The factors that promote invasive behavior in introduced plant species occur across many scales of biological and ecological organization. Factors that act at relatively small scales, for example the evolution of biological traits associated with invasiveness, scale up to shape species distributions amongst different climates and habitats, as well as other characteristics linked to invasion, such as attractiveness for cultivation (and by extension propagule pressure). To identify drivers of invasion it is therefore necessary to disentangle the contribution of multiple factors that are interdependent. To this end, we formulated a conceptual model describing the process of invasion of central European species into North America based on a sequence of 'drivers'. We then used confirmatory path analysis to test whether the conceptual model is supported by a statistical model inferred from a comprehensive database containing 466 species. The path analysis revealed that invasion of central-European plants in North America, in terms of the number of North American regions invaded, most strongly depends on minimum residence time in the invaded range and the number of habitats occupied by species in their native range. In addition to the confirmatory path analysis, we identified the effects of various biological traits on several important drivers of the conceptualized invasion process. The data supported a model, which included indirect effects of biological traits on invasion via their effect on the number of native range habitats occupied and cultivation in the native range. For example, persistent seed banks and longer flowering periods are positively correlated with number of native habitats, while a stress-tolerant life strategy is negatively correlated with native-range cultivation. However, the importance of the biological traits is nearly an order of magnitude less than that of the larger-scale drivers and highly dependent on the invasion stage (traits were associated only with native-range drivers). This suggests that future research should explicitly link biological traits to the different stages of invasion, and that a failure to consider minimum residence time or characteristics of the native range may seriously overestimate the role of biological traits, which in turn may result in spurious predictions of plant invasiveness.
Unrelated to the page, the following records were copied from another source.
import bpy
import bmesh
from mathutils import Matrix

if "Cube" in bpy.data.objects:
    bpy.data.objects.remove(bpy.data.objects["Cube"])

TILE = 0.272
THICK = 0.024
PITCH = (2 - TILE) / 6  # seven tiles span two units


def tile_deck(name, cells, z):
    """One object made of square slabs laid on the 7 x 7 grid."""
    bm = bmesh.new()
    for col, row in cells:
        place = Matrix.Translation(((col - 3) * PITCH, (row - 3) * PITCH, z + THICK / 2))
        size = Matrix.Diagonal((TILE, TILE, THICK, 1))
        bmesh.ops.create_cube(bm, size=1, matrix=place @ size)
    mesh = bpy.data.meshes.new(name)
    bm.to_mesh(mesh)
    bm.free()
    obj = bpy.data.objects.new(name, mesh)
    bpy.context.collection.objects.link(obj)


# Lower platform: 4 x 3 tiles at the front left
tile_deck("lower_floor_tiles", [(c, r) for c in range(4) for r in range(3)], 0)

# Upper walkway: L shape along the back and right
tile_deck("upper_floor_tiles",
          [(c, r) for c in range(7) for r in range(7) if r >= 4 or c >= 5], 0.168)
ID 15271
Persistent UFZ Identifier http://www.ufz.de/index.php?en=20939&ufzPublicationIdentifier=15271
Pyšek, P., Manceur, A.M., Alba, C., McGregor, K.F., Pergl, J., Štajerová, K., Chytrý, M., Danihelka, J., Kartesz, J., Klimešová, J., Lučanová, M., Moravcová, L., Nishino, M., Sádlo, J., Suda, J., Tichý, L., Kühn, I. (2015):
Naturalization of central European plants in North America: species traits, habitats, propagule pressure, residence time
Ecology 96 (3), 762 - 774